A fisherman holding his 11-pound bass with boat and water in the background.

O’Neill’s fishing buddy with an 11-pound bass.

Will these five lakes be the very best for all of you? Of course not.  There are thousands better than the five I’m choosing, but these are MY five best lakes because I’ve been to each multiple times.

  1. Kingfisher Society, Laural Hill, North Carolina. Some 130 professionally operated acres with accommodations, boats in the water with electric motors and no more than four fishermen per day. It’s expensive but it’s one of a kind. You can look them up on the Internet and tell them I said hello.

So, what’s the deal? First of all, the water is very acidic so whatever management improvement is made chemically stays that way.  It’s a bit like an aquarium.   Kingfisher Lake has been owned by the same family since the Civil War and has managed the pond most effectively. It was drained 10 or so years ago and restocked with Florida and Tiger specie Largemouth Bass all above two pounds each both male and female.  What does that do? In principle, all the new spawn each year are eaten by the mature bass so there are no ‘yearling’ bass left over to catch like most ponds. Indeed, most “ponds” eventually get overpopulated with Largemouth bass, then get stunted because there’s not enough food, so it becomes a disappointment.

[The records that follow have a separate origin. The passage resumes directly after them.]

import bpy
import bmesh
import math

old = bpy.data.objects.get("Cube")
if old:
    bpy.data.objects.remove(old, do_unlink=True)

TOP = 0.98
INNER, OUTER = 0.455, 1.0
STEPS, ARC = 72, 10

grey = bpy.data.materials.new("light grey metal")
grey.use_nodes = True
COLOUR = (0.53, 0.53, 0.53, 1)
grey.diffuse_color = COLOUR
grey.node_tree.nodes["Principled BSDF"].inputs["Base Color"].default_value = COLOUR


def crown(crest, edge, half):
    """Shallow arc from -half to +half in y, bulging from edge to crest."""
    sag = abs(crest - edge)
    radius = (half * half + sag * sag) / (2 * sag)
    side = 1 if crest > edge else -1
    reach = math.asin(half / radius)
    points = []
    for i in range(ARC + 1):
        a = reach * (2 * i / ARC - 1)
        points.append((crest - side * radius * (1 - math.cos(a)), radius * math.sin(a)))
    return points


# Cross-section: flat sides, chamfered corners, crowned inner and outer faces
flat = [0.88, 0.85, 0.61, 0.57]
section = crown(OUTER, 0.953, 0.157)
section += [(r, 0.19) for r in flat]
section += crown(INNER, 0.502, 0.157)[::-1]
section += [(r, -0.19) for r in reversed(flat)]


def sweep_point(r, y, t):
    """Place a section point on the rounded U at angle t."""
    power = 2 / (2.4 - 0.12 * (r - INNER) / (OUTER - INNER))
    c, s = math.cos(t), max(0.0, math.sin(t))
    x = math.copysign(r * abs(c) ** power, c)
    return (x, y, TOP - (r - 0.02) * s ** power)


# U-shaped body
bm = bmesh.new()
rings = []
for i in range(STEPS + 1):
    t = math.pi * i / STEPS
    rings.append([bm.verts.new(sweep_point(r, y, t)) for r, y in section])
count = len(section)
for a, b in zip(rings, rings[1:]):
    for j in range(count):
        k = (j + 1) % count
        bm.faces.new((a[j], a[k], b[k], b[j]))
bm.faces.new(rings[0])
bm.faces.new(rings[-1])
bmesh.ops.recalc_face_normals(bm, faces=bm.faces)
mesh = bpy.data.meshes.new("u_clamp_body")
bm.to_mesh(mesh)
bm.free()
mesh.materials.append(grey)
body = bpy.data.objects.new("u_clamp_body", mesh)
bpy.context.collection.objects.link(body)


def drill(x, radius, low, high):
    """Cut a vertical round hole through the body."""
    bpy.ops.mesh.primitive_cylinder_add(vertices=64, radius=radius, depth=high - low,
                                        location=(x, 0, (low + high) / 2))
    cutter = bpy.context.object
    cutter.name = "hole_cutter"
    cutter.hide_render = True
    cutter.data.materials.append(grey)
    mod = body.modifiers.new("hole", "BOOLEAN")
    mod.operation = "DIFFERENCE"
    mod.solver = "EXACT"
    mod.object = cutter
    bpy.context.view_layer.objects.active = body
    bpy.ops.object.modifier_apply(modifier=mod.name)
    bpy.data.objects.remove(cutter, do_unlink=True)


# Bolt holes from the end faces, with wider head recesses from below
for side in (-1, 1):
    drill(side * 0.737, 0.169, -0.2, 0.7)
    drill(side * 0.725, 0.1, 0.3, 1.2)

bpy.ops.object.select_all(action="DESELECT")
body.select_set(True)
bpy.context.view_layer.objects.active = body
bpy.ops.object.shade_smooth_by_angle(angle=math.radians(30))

Not Kingfisher.

The owners have installed dozens of automatic feeders with specially sized pellets for the bass.  These feeders spin out feed twice per day in a multitude of areas, so the bass are well fed and grow rapidly and live long lives. When fishing there you can’t keep anything but photos. I have been there to shoot TV shows and have caught as many as 30 per day over five pounds. Once, when fishing there with Bassmaster veteran Davy Hite, the air temperature was 24 degrees and water temperature a very chilly 42. It was one of those days when you usually say, “I think I just got a bite.” Anyway, Davy and I fished with Mop Jigs for two hours. We caught seven bass that totaled 35 pounds. From the back of the boat, he caught five and from the front, I caught two. He is at least two and a half times better than me, so I was not surprised.  However, the lake produced them.

Look up www.kingfishersociety.com and inquire.

  1. Lake Lanier. 37,000 acres of OK bass fishing historically. Spotted and Largemouth Bass are plentiful. Am I getting far afield with this? What makes Lanier so good now? About 20 or so years ago, some enterprising fisherman ventured to the Savannah River, netted some Blueback Herring, and traveled them to Lanier to use for Striped Bass bait. Of course, many were dumped in the lake after a trip, some just survived after being manhandled by the fishermen and some just escaped off the hook. Result? The Bluebacks have flourished and now the Spotted Bass have a specie of bait that shares the water temperature and serves to “blow up the average” size Spot. In tournaments in the late ’70s and ’80s, in which I participated, the top five weigh-in catches of Spots usually weighed in at eight or 10 fish at 15 pounds, a 1.5-pound average. Since the Bluebacks have become the baitfish of the lake, a 5-fish limit of Spots weighs in at a 5-pound average, 25 pounds. Lanier is the best Spotted Bass fishing lake in North America.
  1. Okeechobee! What can I say, 400,000 acres 8 feet deep, full of grass, pads, hiding places and warm water for 12 months each year. There are lots of lodges, guides, fish camps, lodging, restaurants and tackle shops, etc. that can help you get started. It’s easy, safe, accessible and fun.
  2. Rodman Reservoir, Northeast Florida, at only 9,500 acres, is legendary for the number of trophy bass it has produced over the years ever since it was created in 1968. It is consistently ranked with the state of Florida as one of the top 10 best bass lakes in the country. So, what’s it like? You’ll be fishing floating cover, “dollar weeds and pads” and water hyacinths here where bass set up housekeeping. There’s plenty of eel grass, hydrilla and lily pads so tackle up with heavy gear, get some live bait, 9 or even 12-inch plastics and count on exercising some patience. The Rodman Lake record Largemouth Bass is 17.2 lbs.
  3. Pickwick Lake at Wilson Dam. Sorry, I thought I was going to quit but just can’t leave this one out. The upper reaches of Pickwick Lake reach all the way upriver to Wilson Dam. I fished there with Brian Barton from brianbartonoutdoors.com. You should too. In November, we caught Largemouth, Smallmouths, Stripers, White Bass, Black Drum and Channel and Blue Cats on every cast. Listen now, every cast produced a hook up, a break off or a miss of very respectable gamefish. Sizes? We’re talking 6-pound Smallies, 8-pound Largemouths, 20-pound Stripers and 30-pound Blues. We’ve shot two television shows there and each took no more than 3 hours. Now that’s production.  Anyway, Pickwick is all part of the Tennessee River system, is fertile, packed with bait and gamefish.  The only time I’ve fished with Brian has been in the Fall so can’t comment on other times of the year but, if you can, please do telephone Brian and book a few days in the Fall on Pickwick up the river at the base of Wilson Dam.